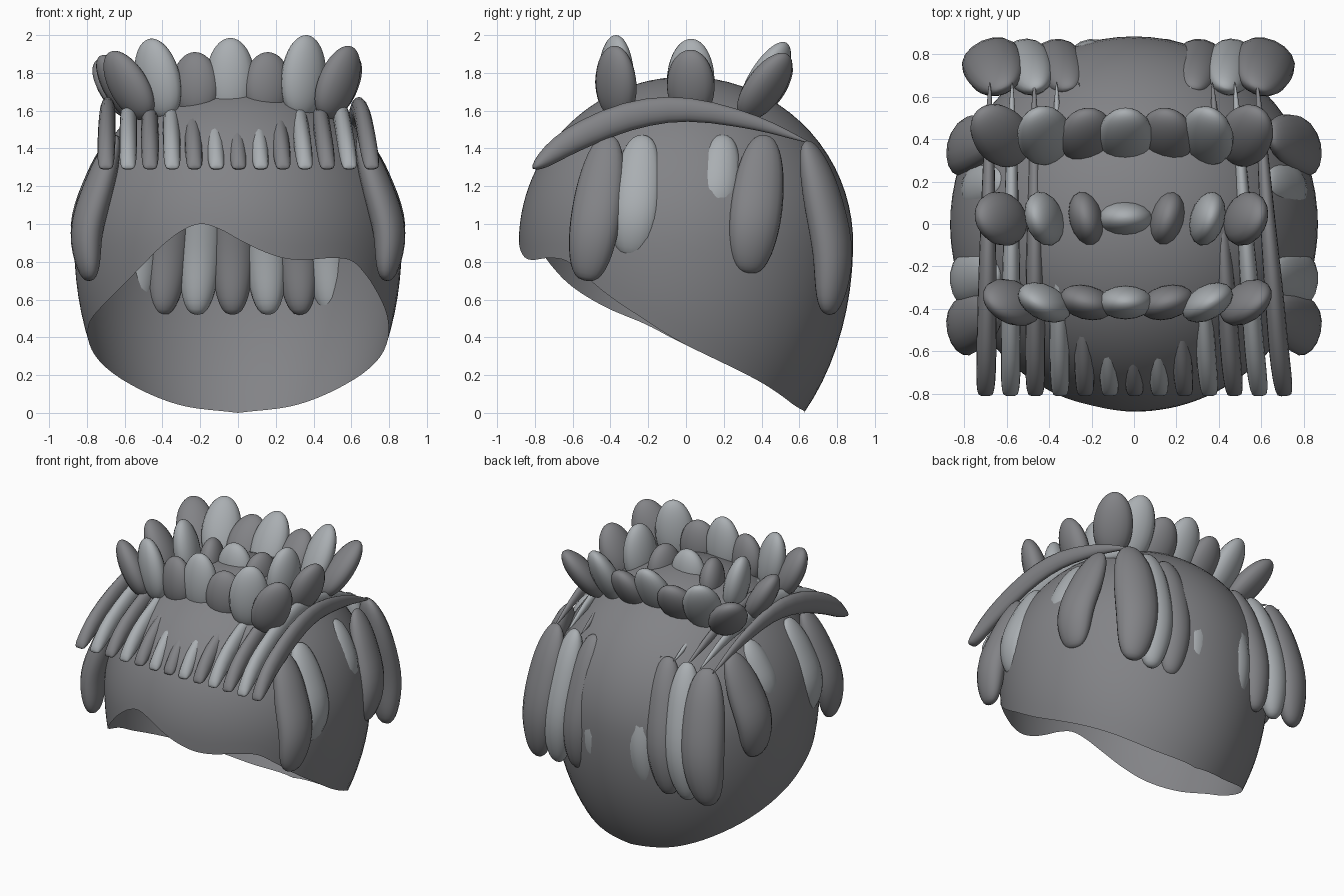
import bpy, bmesh
from math import sin, cos, pi, radians, acos
from mathutils import Vector

if "Cube" in bpy.data.objects:
    bpy.data.objects.remove(bpy.data.objects["Cube"])

dark = bpy.data.materials.new("dark_grey")
dark.diffuse_color = (.225, .227, .24, 1)
dark.use_nodes = True
dark.node_tree.nodes["Principled BSDF"].inputs["Base Color"].default_value = dark.diffuse_color
light = bpy.data.materials.new("light_grey")
light.diffuse_color = (.40, .425, .445, 1)
light.use_nodes = True
light.node_tree.nodes["Principled BSDF"].inputs["Base Color"].default_value = light.diffuse_color


def spline(pts, t):
    """Catmull-Rom point at t in 0..1 through the given points."""
    p = [Vector(q) for q in pts]
    p = [2 * p[0] - p[1]] + p + [2 * p[-1] - p[-2]]
    n = len(p) - 3
    i = min(int(t * n), n - 1)
    f = t * n - i
    a, b, c, d = p[i:i + 4]
    return 0.5 * (2 * b + (c - a) * f + (2 * a - 5 * b + 4 * c - d) * f ** 2
                  + (3 * b - a - 3 * c + d) * f ** 3)


def swell(t, a, b):
    """Lock outline: zero at both ends, 1 at its widest."""
    m = a / (a + b)
    return max(t, 0) ** a * max(1 - t, 0) ** b / (m ** a * (1 - m) ** b)


def lock(bm, index, path, side, half_w, half_d, w_shape, d_shape, rings=22, segs=16):
    """Flattened tapering lock of hair swept along a path; odd ones are lighter."""
    loops = []
    for k in range(rings):
        t = (1 - cos(pi * (k + 0.25) / (rings - 0.5))) / 2
        p = spline(path, t)
        tan = (spline(path, min(t + .02, 1)) - spline(path, max(t - .02, 0))).normalized()
        s = Vector(side)
        s = (s - tan * s.dot(tan)).normalized()
        n = tan.cross(s)
        w, d = half_w * swell(t, *w_shape), half_d * swell(t, *d_shape)
        loops.append([bm.verts.new(p + s * w * cos(2 * pi * j / segs) + n * d * sin(2 * pi * j / segs))
                      for j in range(segs)])
    faces = [bm.faces.new(loops[0]), bm.faces.new(loops[-1])]
    for a, b in zip(loops, loops[1:]):
        for j in range(segs):
            faces.append(bm.faces.new((a[j], a[(j + 1) % segs], b[(j + 1) % segs], b[j])))
    for f in faces:
        f.material_index = index % 2


def finish(name, bm):
    bmesh.ops.remove_doubles(bm, verts=bm.verts, dist=1e-5)
    bmesh.ops.recalc_face_normals(bm, faces=bm.faces)
    me = bpy.data.meshes.new(name)
    bm.to_mesh(me)
    bm.free()
    me.materials.append(dark)
    me.materials.append(light)
    ob = bpy.data.objects.new(name, me)
    bpy.context.collection.objects.link(ob)
    bpy.ops.object.select_all(action='DESELECT')
    ob.select_set(True)
    bpy.context.view_layer.objects.active = ob
    bpy.ops.object.shade_smooth_by_angle(angle=radians(50))


# Scalp shell: open dome whose wavy rim is given as (degrees from front, height)
rim = [(-180, 0), (-150, .045), (-120, .18), (-90, .36), (-75, .47), (-60, .56), (-46, .67),
       (-36, .78), (-28, .88), (-20, .965), (-13, 1.0), (-6, .97), (0, .92), (8, .86), (16, .82),
       (24, .81), (35, .82), (44, .805), (52, .73), (60, .64), (70, .54), (90, .36),
       (120, .18), (150, .045), (180, 0)]
bm = bmesh.new()
cols = []
for i in range(145):
    e = spline([(a, z, 0) for a, z in rim], i / 144)
    th, dz = radians(e.x), max(e.y, 0) - .9
    end = acos(dz / (.88 if dz > 0 else 1.27))
    col = []
    for k in range(29):
        ph = end * k / 28
        r = .885 * sin(ph)
        z = .9 + (.88 if ph < pi / 2 else 1.27) * cos(ph)
        col.append(bm.verts.new((.98 * r * sin(th), -r * cos(th), z)))
    cols.append(col)
for a, b in zip(cols, cols[1:]):
    for k in range(28):
        bm.faces.new((a[k], b[k], b[k + 1], a[k + 1]))
finish("scalp_shell", bm)

# Crown: three rows of upright egg-shaped tufts (base x, tip x, tip z)
tufts = [(-.48, -.68, 1.91), (-.38, -.47, 1.98), (-.22, -.23, 1.91), (-.04, -.04, 1.985),
         (.15, .16, 1.91), (.33, .365, 2.0), (.46, .6, 1.94)]
rows = [("crown_front_row", -.37, -.37, 0), ("crown_middle_row", .02, .03, -.02),
        ("crown_back_row", .31, .53, -.04)]
for r, (name, y0, y1, drop) in enumerate(rows):
    bm = bmesh.new()
    for i, (x0, x1, z1) in enumerate(tufts):
        k = i - 3
        z1 += -.08 if r == 1 and k == 0 else drop
        if i == 0 and r > 0:
            x0, x1 = x0 - .05, x1 - .05
        if r == 1:
            ang = 0 if k == 0 else (75 if k > 0 else 105)
        else:
            ang = k * 15 * (1 if r == 0 else -1)
        a = radians(ang)
        lock(bm, i, [(x0, y0, 1.56), ((x0 + x1) / 2, (y0 + y1) / 2, (1.56 + z1) / 2), (x1, y1, z1)],
             (cos(a), sin(a), 0), .13, .08, (.45, .5), (.45, .5))
    finish(name, bm)

# Fringe: long crescents running from behind the crown to the forehead
bm = bmesh.new()
for i in range(13):
    xb, xf = -.68 + 1.26 * i / 12, -.70 + 1.41 * i / 12
    arc = [(.67, 1.425), (.35, 1.54), (0, 1.605), (-.3, 1.57), (-.6, 1.445), (-.81, 1.295)]
    path = [(xb + (xf - xb) * k / 5, y, z) for k, (y, z) in enumerate(arc)]
    lock(bm, i, path, (1, 0, 0), .047, .075, (.6, .14), (.9, .5))
finish("fringe", bm)

# Side locks, mirrored: (top y, tip y, tip z, outward shift, half width); middle ones sink in
side_locks = [(-.41, -.53, .70, .015, .135), (-.23, -.29, .82, 0, .135), (-.01, -.08, .95, -.09, .12),
              (.20, .14, .98, -.05, .12), (.42, .33, .74, .015, .14)]
for sx, name in ((1, "right_side_locks"), (-1, "left_side_locks")):
    bm = bmesh.new()
    for i, (y0, y1, z1, dx, w) in enumerate(side_locks):
        path = [(sx * (x + dx * min(1, .4 + t)), y0 + (y1 - y0) * t, 1.47 + (z1 - 1.47) * t)
                for x, t in ((.64, 0), (.72, .33), (.785, .66), (.77, 1))]
        lock(bm, i, path, (-sx * y0 * .5, 1, 0), w, .085, (.42, .36), (.5, .4))
    finish(name, bm)

# Back locks in a straight row, the middle ones sunk inside the shell
bm = bmesh.new()
tops = [-.62, -.46, -.31, -.16, -.02, .13, .28, .43, .58]
tips = [-.71, -.55, -.40, -.22, -.03, .16, .33, .49, .65]
for i, (x0, x1) in enumerate(zip(tops, tips)):
    path = [(x0 + (x1 - x0) * t, y, 1.44 - .92 * t)
            for y, t in ((.64, 0), (.715, .3), (.775, .65), (.755, 1))]
    outer = i in (0, 8)
    lock(bm, i, path, (1, (4 - i) * .11, 0), .145 if outer else .12, .10, (.42, .38), (.5, .4))
finish("back_locks", bm)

#### What to work on
Every record above should be duplicated precisely, with the images removed.

#### Finished exercise
import bpy, bmesh
from math import sin, cos, pi, radians, acos
from mathutils import Vector

if "Cube" in bpy.data.objects:
    bpy.data.objects.remove(bpy.data.objects["Cube"])

dark = bpy.data.materials.new("dark_grey")
dark.diffuse_color = (.225, .227, .24, 1)
dark.use_nodes = True
dark.node_tree.nodes["Principled BSDF"].inputs["Base Color"].default_value = dark.diffuse_color
light = bpy.data.materials.new("light_grey")
light.diffuse_color = (.40, .425, .445, 1)
light.use_nodes = True
light.node_tree.nodes["Principled BSDF"].inputs["Base Color"].default_value = light.diffuse_color


def spline(pts, t):
    """Catmull-Rom point at t in 0..1 through the given points."""
    p = [Vector(q) for q in pts]
    p = [2 * p[0] - p[1]] + p + [2 * p[-1] - p[-2]]
    n = len(p) - 3
    i = min(int(t * n), n - 1)
    f = t * n - i
    a, b, c, d = p[i:i + 4]
    return 0.5 * (2 * b + (c - a) * f + (2 * a - 5 * b + 4 * c - d) * f ** 2
                  + (3 * b - a - 3 * c + d) * f ** 3)


def swell(t, a, b):
    """Lock outline: zero at both ends, 1 at its widest."""
    m = a / (a + b)
    return max(t, 0) ** a * max(1 - t, 0) ** b / (m ** a * (1 - m) ** b)


def lock(bm, index, path, side, half_w, half_d, w_shape, d_shape, rings=22, segs=16):
    """Flattened tapering lock of hair swept along a path; odd ones are lighter."""
    loops = []
    for k in range(rings):
        t = (1 - cos(pi * (k + 0.25) / (rings - 0.5))) / 2
        p = spline(path, t)
        tan = (spline(path, min(t + .02, 1)) - spline(path, max(t - .02, 0))).normalized()
        s = Vector(side)
        s = (s - tan * s.dot(tan)).normalized()
        n = tan.cross(s)
        w, d = half_w * swell(t, *w_shape), half_d * swell(t, *d_shape)
        loops.append([bm.verts.new(p + s * w * cos(2 * pi * j / segs) + n * d * sin(2 * pi * j / segs))
                      for j in range(segs)])
    faces = [bm.faces.new(loops[0]), bm.faces.new(loops[-1])]
    for a, b in zip(loops, loops[1:]):
        for j in range(segs):
            faces.append(bm.faces.new((a[j], a[(j + 1) % segs], b[(j + 1) % segs], b[j])))
    for f in faces:
        f.material_index = index % 2


def finish(name, bm):
    bmesh.ops.remove_doubles(bm, verts=bm.verts, dist=1e-5)
    bmesh.ops.recalc_face_normals(bm, faces=bm.faces)
    me = bpy.data.meshes.new(name)
    bm.to_mesh(me)
    bm.free()
    me.materials.append(dark)
    me.materials.append(light)
    ob = bpy.data.objects.new(name, me)
    bpy.context.collection.objects.link(ob)
    bpy.ops.object.select_all(action='DESELECT')
    ob.select_set(True)
    bpy.context.view_layer.objects.active = ob
    bpy.ops.object.shade_smooth_by_angle(angle=radians(50))


# Scalp shell: open dome whose wavy rim is given as (degrees from front, height)
rim = [(-180, 0), (-150, .045), (-120, .18), (-90, .36), (-75, .47), (-60, .56), (-46, .67),
       (-36, .78), (-28, .88), (-20, .965), (-13, 1.0), (-6, .97), (0, .92), (8, .86), (16, .82),
       (24, .81), (35, .82), (44, .805), (52, .73), (60, .64), (70, .54), (90, .36),
       (120, .18), (150, .045), (180, 0)]
bm = bmesh.new()
cols = []
for i in range(145):
    e = spline([(a, z, 0) for a, z in rim], i / 144)
    th, dz = radians(e.x), max(e.y, 0) - .9
    end = acos(dz / (.88 if dz > 0 else 1.27))
    col = []
    for k in range(29):
        ph = end * k / 28
        r = .885 * sin(ph)
        z = .9 + (.88 if ph < pi / 2 else 1.27) * cos(ph)
        col.append(bm.verts.new((.98 * r * sin(th), -r * cos(th), z)))
    cols.append(col)
for a, b in zip(cols, cols[1:]):
    for k in range(28):
        bm.faces.new((a[k], b[k], b[k + 1], a[k + 1]))
finish("scalp_shell", bm)

# Crown: three rows of upright egg-shaped tufts (base x, tip x, tip z)
tufts = [(-.48, -.68, 1.91), (-.38, -.47, 1.98), (-.22, -.23, 1.91), (-.04, -.04, 1.985),
         (.15, .16, 1.91), (.33, .365, 2.0), (.46, .6, 1.94)]
rows = [("crown_front_row", -.37, -.37, 0), ("crown_middle_row", .02, .03, -.02),
        ("crown_back_row", .31, .53, -.04)]
for r, (name, y0, y1, drop) in enumerate(rows):
    bm = bmesh.new()
    for i, (x0, x1, z1) in enumerate(tufts):
        k = i - 3
        z1 += -.08 if r == 1 and k == 0 else drop
        if i == 0 and r > 0:
            x0, x1 = x0 - .05, x1 - .05
        if r == 1:
            ang = 0 if k == 0 else (75 if k > 0 else 105)
        else:
            ang = k * 15 * (1 if r == 0 else -1)
        a = radians(ang)
        lock(bm, i, [(x0, y0, 1.56), ((x0 + x1) / 2, (y0 + y1) / 2, (1.56 + z1) / 2), (x1, y1, z1)],
             (cos(a), sin(a), 0), .13, .08, (.45, .5), (.45, .5))
    finish(name, bm)

# Fringe: long crescents running from behind the crown to the forehead
bm = bmesh.new()
for i in range(13):
    xb, xf = -.68 + 1.26 * i / 12, -.70 + 1.41 * i / 12
    arc = [(.67, 1.425), (.35, 1.54), (0, 1.605), (-.3, 1.57), (-.6, 1.445), (-.81, 1.295)]
    path = [(xb + (xf - xb) * k / 5, y, z) for k, (y, z) in enumerate(arc)]
    lock(bm, i, path, (1, 0, 0), .047, .075, (.6, .14), (.9, .5))
finish("fringe", bm)

# Side locks, mirrored: (top y, tip y, tip z, outward shift, half width); middle ones sink in
side_locks = [(-.41, -.53, .70, .015, .135), (-.23, -.29, .82, 0, .135), (-.01, -.08, .95, -.09, .12),
              (.20, .14, .98, -.05, .12), (.42, .33, .74, .015, .14)]
for sx, name in ((1, "right_side_locks"), (-1, "left_side_locks")):
    bm = bmesh.new()
    for i, (y0, y1, z1, dx, w) in enumerate(side_locks):
        path = [(sx * (x + dx * min(1, .4 + t)), y0 + (y1 - y0) * t, 1.47 + (z1 - 1.47) * t)
                for x, t in ((.64, 0), (.72, .33), (.785, .66), (.77, 1))]
        lock(bm, i, path, (-sx * y0 * .5, 1, 0), w, .085, (.42, .36), (.5, .4))
    finish(name, bm)

# Back locks in a straight row, the middle ones sunk inside the shell
bm = bmesh.new()
tops = [-.62, -.46, -.31, -.16, -.02, .13, .28, .43, .58]
tips = [-.71, -.55, -.40, -.22, -.03, .16, .33, .49, .65]
for i, (x0, x1) in enumerate(zip(tops, tips)):
    path = [(x0 + (x1 - x0) * t, y, 1.44 - .92 * t)
            for y, t in ((.64, 0), (.715, .3), (.775, .65), (.755, 1))]
    outer = i in (0, 8)
    lock(bm, i, path, (1, (4 - i) * .11, 0), .145 if outer else .12, .10, (.42, .38), (.5, .4))
finish("back_locks", bm)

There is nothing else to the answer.